━━ SUPPLIED RECORDS

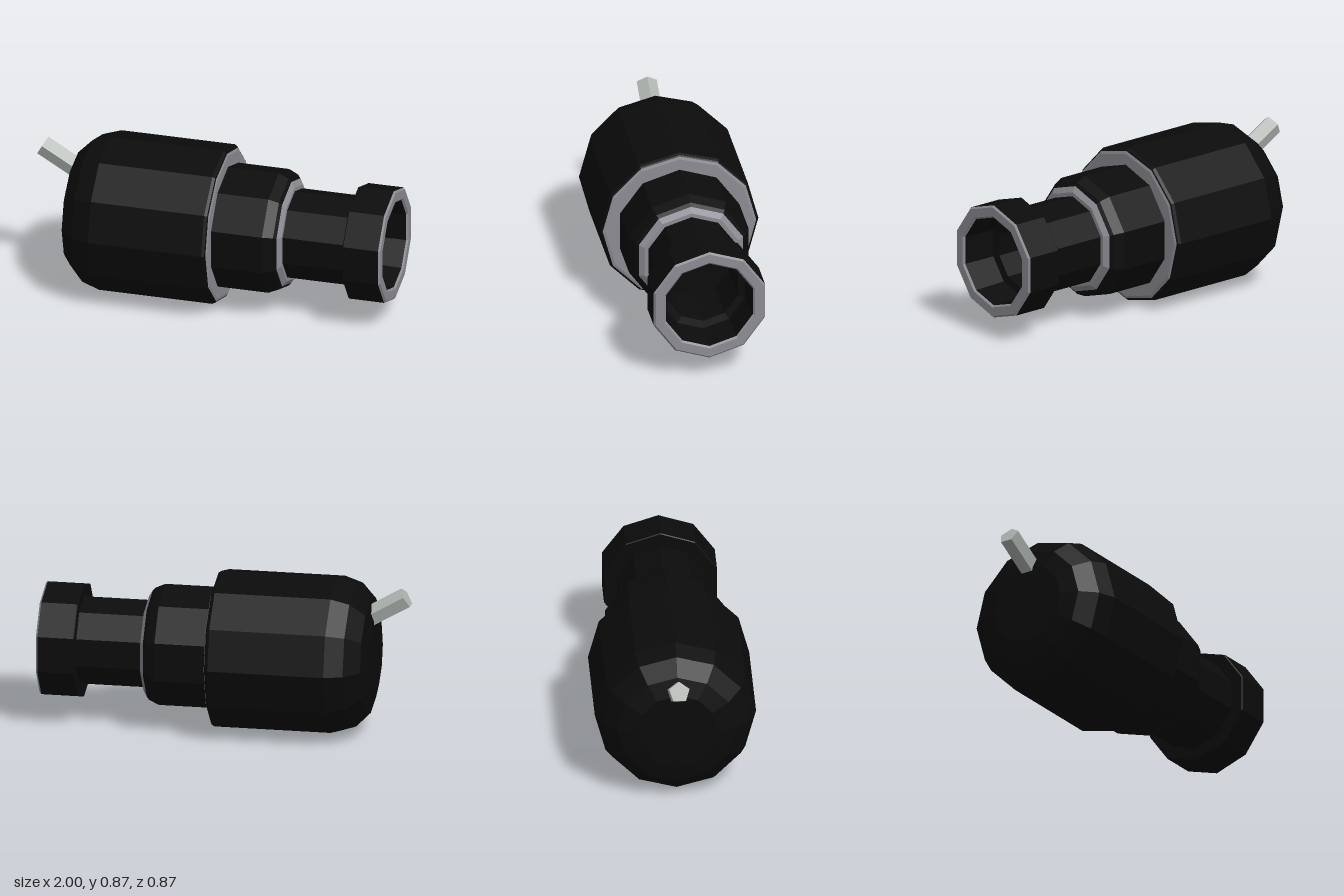
import * as THREE from 'three';

const AXIS_Y = 0.435;

export function createModel() {
  const group = new THREE.Group();
  group.name = 'model';

  const make = (name, color) => {
    const m = new THREE.MeshStandardMaterial({ color, flatShading: true });
    m.name = name;
    return m;
  };
  const black = make('black', 0x0b0b0b);
  const grey = make('grey', 0x8e8d94);
  const metal = make('pale metal', 0xb0b6b2);

  // Revolve an [x, radius] profile about the long x axis, with a corner at the top
  const turn = (name, profile, sides, material) => {
    const points = profile.map(([x, r]) => new THREE.Vector2(r, x));
    const mesh = new THREE.Mesh(new THREE.LatheGeometry(points, sides, Math.PI / 2), material);
    mesh.name = name;
    mesh.rotation.z = -Math.PI / 2;
    mesh.position.y = AXIS_Y;
    group.add(mesh);
  };

  // Large twelve-sided body with a rounded back and a grey shoulder
  turn('body', [[-0.805, 0], [-0.805, 0.22], [-0.78, 0.32], [-0.7, 0.402], [-0.6, 0.435],
    [0.035, 0.435], [0.05, 0.427], [0.055, 0.42]], 12, black);
  turn('bodyShoulder', [[0.055, 0.42], [0.06, 0.405], [0.06, 0.3]], 12, grey);

  // Ten-sided middle barrel with a chamfer and a grey shoulder
  turn('middleBarrel', [[0.04, 0.343], [0.345, 0.343], [0.4, 0.318], [0.415, 0.3]], 10, black);
  turn('middleShoulder', [[0.415, 0.3], [0.435, 0.27], [0.435, 0.22]], 10, grey);

  // Narrow neck and end collar
  turn('neck', [[0.42, 0.247], [0.8, 0.247]], 10, black);
  turn('collar', [[0.79, 0.24], [0.79, 0.315], [0.795, 0.32], [0.99, 0.32]], 10, black);

  // Grey rim with small bevels inside and out
  turn('collarRim', [[0.99, 0.32], [1, 0.31], [1, 0.26], [0.99, 0.25]], 10, grey);

  // Hollow bore, stepped inside and closed at the bottom
  turn('bore', [[0.99, 0.25], [0.8, 0.24], [0.79, 0.2], [0.5, 0.2], [0.5, 0]], 10, black);

  // Five-sided pin slanting up out of the back
  const length = 0.3;
  const pinGeometry = new THREE.CylinderGeometry(0.058, 0.058, length, 5);
  // Lay along x with one corner up; the outer end sits at the origin
  pinGeometry.rotateY(Math.PI / 2);
  pinGeometry.rotateZ(Math.PI / 2);
  pinGeometry.translate(length / 2, 0, 0);
  const pin = new THREE.Mesh(pinGeometry, metal);
  pin.name = 'pin';
  pin.rotation.z = -Math.PI / 6;
  pin.position.set(-0.977, 0.776, 0);
  group.add(pin);

  return group;
}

━━━━

== WORK TO COMPLETE ==
Go through the material above and output exactly the lines from the one containing "[0.035, 0.435], [0.05, 0.427], [0.055, 0.42]], 12, black);" through the one containing "chamfer and a grey shoulder".

== REPLY TO THE EXERCISE ==
    [0.035, 0.435], [0.05, 0.427], [0.055, 0.42]], 12, black);
  turn('bodyShoulder', [[0.055, 0.42], [0.06, 0.405], [0.06, 0.3]], 12, grey);

  // Ten-sided middle barrel with a chamfer and a grey shoulder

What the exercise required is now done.